*Trigger Warning*: This article discusses the topic of stalking.
Stalking is a term we often hear in our everyday language. You’ve likely heard someone say “Oh I stalked her on Insta” or “Yeah I stalked their twitter” but what does stalking really look like and who does it affect? Oftentimes we think of a hooded figure in a dark alley looking from afar, but stalking can look dangerously similar to many everyday actions and oftentimes can be dismissed as just an ex who can’t get over you or a crazy old roommate, so understanding what stalking is, what it looks like, who is affected by it, who the perpetrators are, how to respond to someone who may have a stalker, and how to get help are really important in order to prevent and fight to end stalking.
What is stalking?

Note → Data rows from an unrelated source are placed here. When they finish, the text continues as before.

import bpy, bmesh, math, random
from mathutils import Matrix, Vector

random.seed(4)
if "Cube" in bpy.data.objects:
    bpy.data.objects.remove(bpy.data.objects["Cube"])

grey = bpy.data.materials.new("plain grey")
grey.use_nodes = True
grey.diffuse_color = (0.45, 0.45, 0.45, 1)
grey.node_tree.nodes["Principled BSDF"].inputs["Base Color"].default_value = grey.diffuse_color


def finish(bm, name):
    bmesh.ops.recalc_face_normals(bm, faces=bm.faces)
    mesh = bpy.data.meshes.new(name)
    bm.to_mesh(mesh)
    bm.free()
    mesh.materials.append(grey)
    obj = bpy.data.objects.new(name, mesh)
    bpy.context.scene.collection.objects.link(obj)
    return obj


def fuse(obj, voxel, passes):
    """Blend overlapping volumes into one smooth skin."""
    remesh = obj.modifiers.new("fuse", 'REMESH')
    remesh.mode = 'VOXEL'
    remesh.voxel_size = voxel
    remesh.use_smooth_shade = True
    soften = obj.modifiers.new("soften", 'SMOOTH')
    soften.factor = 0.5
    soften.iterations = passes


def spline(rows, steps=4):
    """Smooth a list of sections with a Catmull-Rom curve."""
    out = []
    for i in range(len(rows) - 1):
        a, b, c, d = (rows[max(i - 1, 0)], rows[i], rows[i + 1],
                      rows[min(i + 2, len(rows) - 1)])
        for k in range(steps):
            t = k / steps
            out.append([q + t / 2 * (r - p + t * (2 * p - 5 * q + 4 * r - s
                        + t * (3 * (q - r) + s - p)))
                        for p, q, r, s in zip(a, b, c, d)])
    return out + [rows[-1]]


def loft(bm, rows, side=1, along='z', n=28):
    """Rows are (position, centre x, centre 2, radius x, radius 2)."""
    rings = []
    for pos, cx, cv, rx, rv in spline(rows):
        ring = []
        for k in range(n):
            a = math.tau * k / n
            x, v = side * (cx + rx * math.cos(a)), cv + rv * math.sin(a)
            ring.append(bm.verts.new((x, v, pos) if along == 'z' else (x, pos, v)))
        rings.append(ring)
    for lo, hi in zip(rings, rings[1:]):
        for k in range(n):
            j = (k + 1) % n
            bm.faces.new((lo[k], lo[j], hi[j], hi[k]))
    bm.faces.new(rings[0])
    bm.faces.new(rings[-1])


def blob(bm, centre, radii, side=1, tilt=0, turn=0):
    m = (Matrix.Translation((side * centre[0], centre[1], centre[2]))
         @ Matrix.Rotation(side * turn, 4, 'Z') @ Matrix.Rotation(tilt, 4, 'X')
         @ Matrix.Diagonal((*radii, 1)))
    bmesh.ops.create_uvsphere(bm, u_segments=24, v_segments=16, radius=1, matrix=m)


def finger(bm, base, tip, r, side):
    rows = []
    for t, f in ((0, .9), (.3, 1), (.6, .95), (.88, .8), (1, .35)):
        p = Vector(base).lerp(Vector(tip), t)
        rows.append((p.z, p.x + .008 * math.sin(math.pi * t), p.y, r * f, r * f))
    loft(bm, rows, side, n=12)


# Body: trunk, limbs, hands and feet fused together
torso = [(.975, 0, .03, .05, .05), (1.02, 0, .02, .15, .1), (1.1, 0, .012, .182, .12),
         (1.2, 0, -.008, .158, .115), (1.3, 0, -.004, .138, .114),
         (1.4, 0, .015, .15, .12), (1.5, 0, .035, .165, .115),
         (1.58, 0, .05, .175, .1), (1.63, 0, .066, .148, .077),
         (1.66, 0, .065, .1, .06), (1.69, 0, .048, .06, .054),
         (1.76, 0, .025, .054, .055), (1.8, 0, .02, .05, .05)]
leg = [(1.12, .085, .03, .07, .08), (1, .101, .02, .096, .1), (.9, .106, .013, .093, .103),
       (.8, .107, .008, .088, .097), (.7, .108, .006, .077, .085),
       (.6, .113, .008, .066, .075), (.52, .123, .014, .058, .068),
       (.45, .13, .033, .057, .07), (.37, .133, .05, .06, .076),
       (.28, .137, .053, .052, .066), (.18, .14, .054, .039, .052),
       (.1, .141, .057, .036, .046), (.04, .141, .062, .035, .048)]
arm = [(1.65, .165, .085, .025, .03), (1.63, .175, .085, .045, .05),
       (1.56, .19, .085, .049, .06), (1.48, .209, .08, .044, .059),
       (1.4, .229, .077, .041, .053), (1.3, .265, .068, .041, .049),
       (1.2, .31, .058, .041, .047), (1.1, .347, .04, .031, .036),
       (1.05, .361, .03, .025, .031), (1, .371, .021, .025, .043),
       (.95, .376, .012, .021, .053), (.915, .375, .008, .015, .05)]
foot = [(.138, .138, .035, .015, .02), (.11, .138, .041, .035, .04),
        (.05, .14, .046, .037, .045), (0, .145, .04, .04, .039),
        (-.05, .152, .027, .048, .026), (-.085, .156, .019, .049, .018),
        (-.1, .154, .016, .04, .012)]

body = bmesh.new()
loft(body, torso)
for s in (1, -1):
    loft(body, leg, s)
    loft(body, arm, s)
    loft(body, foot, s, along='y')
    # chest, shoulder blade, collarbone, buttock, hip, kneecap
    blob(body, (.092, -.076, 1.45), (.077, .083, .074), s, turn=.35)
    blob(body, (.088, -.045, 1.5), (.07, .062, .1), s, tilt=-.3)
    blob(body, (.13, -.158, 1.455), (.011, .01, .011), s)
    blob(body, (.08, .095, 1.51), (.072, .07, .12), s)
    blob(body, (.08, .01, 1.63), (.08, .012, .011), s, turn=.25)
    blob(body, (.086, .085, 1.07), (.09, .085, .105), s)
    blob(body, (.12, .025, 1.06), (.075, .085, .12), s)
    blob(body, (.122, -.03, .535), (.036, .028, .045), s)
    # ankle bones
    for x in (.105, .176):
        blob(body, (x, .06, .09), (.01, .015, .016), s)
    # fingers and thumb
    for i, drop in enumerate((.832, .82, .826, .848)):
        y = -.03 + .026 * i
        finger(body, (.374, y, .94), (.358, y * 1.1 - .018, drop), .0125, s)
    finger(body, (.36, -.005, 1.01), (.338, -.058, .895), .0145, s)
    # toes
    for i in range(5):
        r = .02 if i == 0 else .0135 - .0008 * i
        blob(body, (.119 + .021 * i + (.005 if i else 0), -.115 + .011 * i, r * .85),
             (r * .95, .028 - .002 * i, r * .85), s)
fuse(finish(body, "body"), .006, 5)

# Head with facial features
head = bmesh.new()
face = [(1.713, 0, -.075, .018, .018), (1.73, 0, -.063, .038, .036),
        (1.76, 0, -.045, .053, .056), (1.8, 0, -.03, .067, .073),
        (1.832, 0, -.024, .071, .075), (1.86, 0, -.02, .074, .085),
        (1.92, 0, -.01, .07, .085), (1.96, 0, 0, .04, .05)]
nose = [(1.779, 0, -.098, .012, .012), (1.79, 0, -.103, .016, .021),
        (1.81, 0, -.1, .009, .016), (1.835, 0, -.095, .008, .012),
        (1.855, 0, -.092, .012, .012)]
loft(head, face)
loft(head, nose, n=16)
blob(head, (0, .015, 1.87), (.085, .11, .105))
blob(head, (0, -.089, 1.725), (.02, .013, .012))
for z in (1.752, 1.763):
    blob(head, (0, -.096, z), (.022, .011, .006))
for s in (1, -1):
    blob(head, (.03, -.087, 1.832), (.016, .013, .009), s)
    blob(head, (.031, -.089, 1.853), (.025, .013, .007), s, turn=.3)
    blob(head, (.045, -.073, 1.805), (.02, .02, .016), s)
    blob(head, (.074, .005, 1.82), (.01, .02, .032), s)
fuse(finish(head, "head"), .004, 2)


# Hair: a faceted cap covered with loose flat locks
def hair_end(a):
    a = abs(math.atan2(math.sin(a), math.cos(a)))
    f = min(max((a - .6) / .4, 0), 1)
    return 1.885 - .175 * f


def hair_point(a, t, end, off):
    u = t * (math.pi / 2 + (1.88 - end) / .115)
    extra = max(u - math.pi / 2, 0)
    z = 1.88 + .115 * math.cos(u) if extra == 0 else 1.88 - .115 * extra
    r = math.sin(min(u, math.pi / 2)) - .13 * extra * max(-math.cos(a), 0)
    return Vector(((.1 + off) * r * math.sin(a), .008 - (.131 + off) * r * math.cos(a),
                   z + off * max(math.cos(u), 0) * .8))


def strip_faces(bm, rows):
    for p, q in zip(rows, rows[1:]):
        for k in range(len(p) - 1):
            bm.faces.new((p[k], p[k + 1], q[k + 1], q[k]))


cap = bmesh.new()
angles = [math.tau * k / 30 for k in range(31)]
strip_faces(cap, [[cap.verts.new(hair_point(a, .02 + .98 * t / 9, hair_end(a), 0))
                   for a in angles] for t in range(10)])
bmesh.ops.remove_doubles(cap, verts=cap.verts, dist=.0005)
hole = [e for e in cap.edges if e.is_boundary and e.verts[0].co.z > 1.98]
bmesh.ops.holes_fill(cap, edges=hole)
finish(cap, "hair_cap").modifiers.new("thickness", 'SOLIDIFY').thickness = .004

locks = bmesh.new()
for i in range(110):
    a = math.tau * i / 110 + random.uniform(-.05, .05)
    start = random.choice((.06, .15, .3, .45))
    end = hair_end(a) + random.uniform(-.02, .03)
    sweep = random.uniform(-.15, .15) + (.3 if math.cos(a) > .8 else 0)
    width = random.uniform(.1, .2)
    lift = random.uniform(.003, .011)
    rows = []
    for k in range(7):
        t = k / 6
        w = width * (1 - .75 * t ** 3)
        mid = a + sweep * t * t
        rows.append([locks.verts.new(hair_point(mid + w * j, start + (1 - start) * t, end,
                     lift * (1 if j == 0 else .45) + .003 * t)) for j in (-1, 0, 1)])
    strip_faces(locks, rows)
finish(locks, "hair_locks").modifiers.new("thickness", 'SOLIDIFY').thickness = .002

According to the Stalking Prevention, Awareness, & Resource Center (SPARC), stalking is defined as “A pattern of behavior directed at a specific person that would cause a reasonable person to feel fear”. Now it’s important to understand that stalking laws and regulations vary from state to state, but a pattern can be defined usually as two or more incidents. Oftentimes these behaviors include (but aren’t limited to): unwanted contact such as phone calls, texts, or contact via social media, unwanted gifts, showing up/approaching an individual or their family/friends, monitoring, surveillance, property damage, and threats. This can get kind of tricky because many times a stalker’s behavior won’t technically be illegal to do, however stalking is a crime in all 50 states as well as in DC and in all US territories, the military. While some behavior like property damage is clearly illegal, documenting the behaviors that aren’t illegal can help to show that there is a pattern.
Who is affected by stalking?
Typically, stalking is directed at a specific person. But sometimes in order to get close to that person, a stalker will contact their friends, families, and/or coworkers as a pattern of their behavior. Anyone can be a stalking victim. Generally, stalking victims are stalked by someone that they know like a former intimate partner, an acquaintance, or a family member. The majority of stalking victims are female with 1 in 6 women experiencing stalking in their lifetime, however people of all genders can be victims of stalking. In men, 1 out of 17 will experience stalking in their lifetime. The most common age range is 18-24 however people of any age can be a victim of stalking.
What about the component of fear?
Many times the behavior of stalkers may seem innocent or even desirable by outsiders, like getting sent gifts. It can make it difficult to explain why the stalker’s actions are scary to the victim. This fear is contextual and what causes someone’s fear can change from person to person. In order to explain what is going on, it’s key for responders to ask about and understand why certain behaviors are scary to the victim. Oftentimes our first emotion that we express isn’t naturally fear. Sometimes victims may dismiss their stalking as being “no big deal” or may use anger, annoyance, or irritation as ways to mask the fear. It may be helpful to look at how a victim might be changing their everyday behavior in response to the stalking such as changing their travel routes, avoiding particular locations, screening calls, maybe even changing their number. One important distinction should be made between stalking and harassment. Many times the two have aspects that overlap, but generally speaking, the element of fear is what separates the two. While harassment might genuinely be irritating, frustrating, or uncomfortable, fear is not often a central emotion.
How can you help a friend who is experiencing stalking?
Here are some tips. First, believe and validate the victim. Don’t question or minimize their experience. Focus on the offender’s actions and not the victim’s responses. Support the victim and encourage them to seek help if they feel comfortable and ready. Document the stalking. This can look like saving the texts, emails, and call logs including ones to third parties, saving letters and gifts, writing down behaviors and when you experience them, include a photo and the name of the offender. Because this information may be used as evidence, do not include any information that you do not want the offender to see. Look here for an example template of what that log could look like. Respect the victim’s privacy, don’t share any information about them with the stalker. Refer them to resources to make an individual safety plan and educate yourself on stalking. And lastly, check in with them as stalking can sometimes last a really long time and take a huge mental, emotional, physical, and financial toll on the victim.
The good news is that stalking is a crime that can be prevented as well as dealt with early on if we understand the signs and we believe the victims. In order to prevent the potential escalation of violence or aggression, stopping stalking early can be a key step in keeping victims safe and helping them to feel comfortable in their lives again.
For more stalking resources or for help for you or a loved one visit these sites: